So, nosey person that I am, I called his office and passed along her thanks. It was Wednesday, December 20. Congress was going off on break beginning Thursday, December 21. Still, death was just outside Lynn's door.
One of Kennedy’s aides patiently listened to my entire story, and we discussed ways the senator might reach out to her in her weakened state. The woman understood that time was of the essence, so she took the information to Kennedy and got back to me within a few hours, suggesting he send a letter to her home immediately.
The letter was warm, personal and printed on official heavyweight stationery with a raised golden seal. It was beautiful to see and touch. Ted Kennedy signed it, then the aide stayed late Thursday evening to complete the task. The package went out the next morning from Washington by special courier, arriving Saturday morning, December 23.
Lynn's children and grandchildren were there to read it to her. They said later that, when she heard what he had to say, she smiled for first time in weeks.
Ted Kennedy spoke to her as if he had known her all his life. He said he heard she was ill, and was concerned. He asked about her family and thanked her for spending all of her adult years caring for children, as a mother and a teacher. He told her she was in the thoughts and prayers of “the entire Kennedy family,” called her “a remarkable woman who has dedicated [her] life to helping others” and “an inspiration to us all.”
Lynn asked the kids to read it over and over, and over and over again. Soon, she would slip into a coma.
The letter was framed and placed at the head of an exhibit of memorabilia recounting the story of her extraordinary life, at her wake on New Year's Day. More than 300 people attended her funeral in a small town in western Massachusetts, coming from all walks of life, and from as far away as Boston and New York.
As you can imagine, that little piece of paper galvanized the family's appreciation for what this humble woman accomplished in her life, giving each member something positive to hold onto during a very tense and troubled holiday season.
To me, such a quiet act of generosity was the essence of this complex and controversial man. No constituent was too small, too poor, too unimportant to ignore. Yes, the aide did the heavy lifting, but only because Ted Kennedy let his staff know how he felt about the people he represented.

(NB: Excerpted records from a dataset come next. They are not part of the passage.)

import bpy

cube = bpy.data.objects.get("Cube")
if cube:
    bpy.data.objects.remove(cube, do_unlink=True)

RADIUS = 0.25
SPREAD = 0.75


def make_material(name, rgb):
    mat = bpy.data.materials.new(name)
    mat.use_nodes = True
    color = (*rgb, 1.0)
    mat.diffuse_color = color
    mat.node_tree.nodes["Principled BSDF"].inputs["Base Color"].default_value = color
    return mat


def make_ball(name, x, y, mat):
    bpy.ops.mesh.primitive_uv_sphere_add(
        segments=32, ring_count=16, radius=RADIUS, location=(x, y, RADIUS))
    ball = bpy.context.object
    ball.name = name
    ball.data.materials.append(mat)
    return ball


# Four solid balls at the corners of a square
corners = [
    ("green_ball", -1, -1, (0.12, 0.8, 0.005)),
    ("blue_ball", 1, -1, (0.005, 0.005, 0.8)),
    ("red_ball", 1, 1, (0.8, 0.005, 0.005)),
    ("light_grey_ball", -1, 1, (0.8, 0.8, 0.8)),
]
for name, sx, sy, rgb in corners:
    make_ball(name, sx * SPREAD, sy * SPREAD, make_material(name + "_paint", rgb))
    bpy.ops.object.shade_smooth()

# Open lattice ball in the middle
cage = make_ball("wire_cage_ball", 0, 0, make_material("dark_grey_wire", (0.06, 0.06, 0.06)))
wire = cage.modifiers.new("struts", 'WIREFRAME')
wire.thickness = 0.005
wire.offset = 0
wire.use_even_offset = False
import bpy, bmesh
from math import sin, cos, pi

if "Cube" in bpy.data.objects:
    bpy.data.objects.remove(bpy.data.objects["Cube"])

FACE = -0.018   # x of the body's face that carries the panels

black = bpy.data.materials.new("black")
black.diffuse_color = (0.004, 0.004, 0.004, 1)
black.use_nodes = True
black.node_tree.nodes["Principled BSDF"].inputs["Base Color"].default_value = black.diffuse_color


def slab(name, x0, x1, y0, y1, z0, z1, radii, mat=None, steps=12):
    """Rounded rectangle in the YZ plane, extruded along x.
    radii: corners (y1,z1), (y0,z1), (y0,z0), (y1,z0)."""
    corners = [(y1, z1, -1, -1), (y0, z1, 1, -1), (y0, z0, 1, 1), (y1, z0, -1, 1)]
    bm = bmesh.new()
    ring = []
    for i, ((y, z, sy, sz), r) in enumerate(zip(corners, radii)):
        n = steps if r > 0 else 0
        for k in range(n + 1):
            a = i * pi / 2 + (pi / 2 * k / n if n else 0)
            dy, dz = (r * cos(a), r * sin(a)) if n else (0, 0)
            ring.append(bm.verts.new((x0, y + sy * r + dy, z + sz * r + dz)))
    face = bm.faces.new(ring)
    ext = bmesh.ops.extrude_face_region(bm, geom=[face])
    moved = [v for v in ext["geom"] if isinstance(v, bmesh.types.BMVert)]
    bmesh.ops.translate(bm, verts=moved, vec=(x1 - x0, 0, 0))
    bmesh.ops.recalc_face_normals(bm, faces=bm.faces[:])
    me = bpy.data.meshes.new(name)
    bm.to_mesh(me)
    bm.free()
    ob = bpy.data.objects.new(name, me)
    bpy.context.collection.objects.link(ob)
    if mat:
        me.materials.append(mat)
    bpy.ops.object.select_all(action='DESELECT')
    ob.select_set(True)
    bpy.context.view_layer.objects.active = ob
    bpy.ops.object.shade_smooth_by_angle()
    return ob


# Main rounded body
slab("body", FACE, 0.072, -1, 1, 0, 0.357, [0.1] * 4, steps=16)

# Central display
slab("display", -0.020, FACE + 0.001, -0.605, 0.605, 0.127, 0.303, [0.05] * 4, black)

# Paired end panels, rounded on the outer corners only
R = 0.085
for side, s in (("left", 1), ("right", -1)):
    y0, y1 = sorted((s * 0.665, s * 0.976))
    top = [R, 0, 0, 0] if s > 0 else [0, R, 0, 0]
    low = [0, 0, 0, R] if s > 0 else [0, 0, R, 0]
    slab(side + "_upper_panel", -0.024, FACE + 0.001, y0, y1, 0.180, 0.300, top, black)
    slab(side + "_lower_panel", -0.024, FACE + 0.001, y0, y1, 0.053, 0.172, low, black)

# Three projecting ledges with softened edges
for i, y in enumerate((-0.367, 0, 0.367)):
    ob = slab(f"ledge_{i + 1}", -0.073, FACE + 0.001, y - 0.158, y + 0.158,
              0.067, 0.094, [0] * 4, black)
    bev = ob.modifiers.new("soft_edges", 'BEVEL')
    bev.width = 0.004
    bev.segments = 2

Lynn was not an important person, by usual standards. She lived a very modest life, way out in the boondocks. As far as I know, Ted Kennedy never met her in person. Yet, he stepped in at the most crucial moments, changing the course of her life for the better. In the same way, everyone in this state was part of Ted Kennedy’s family, and he was part of theirs.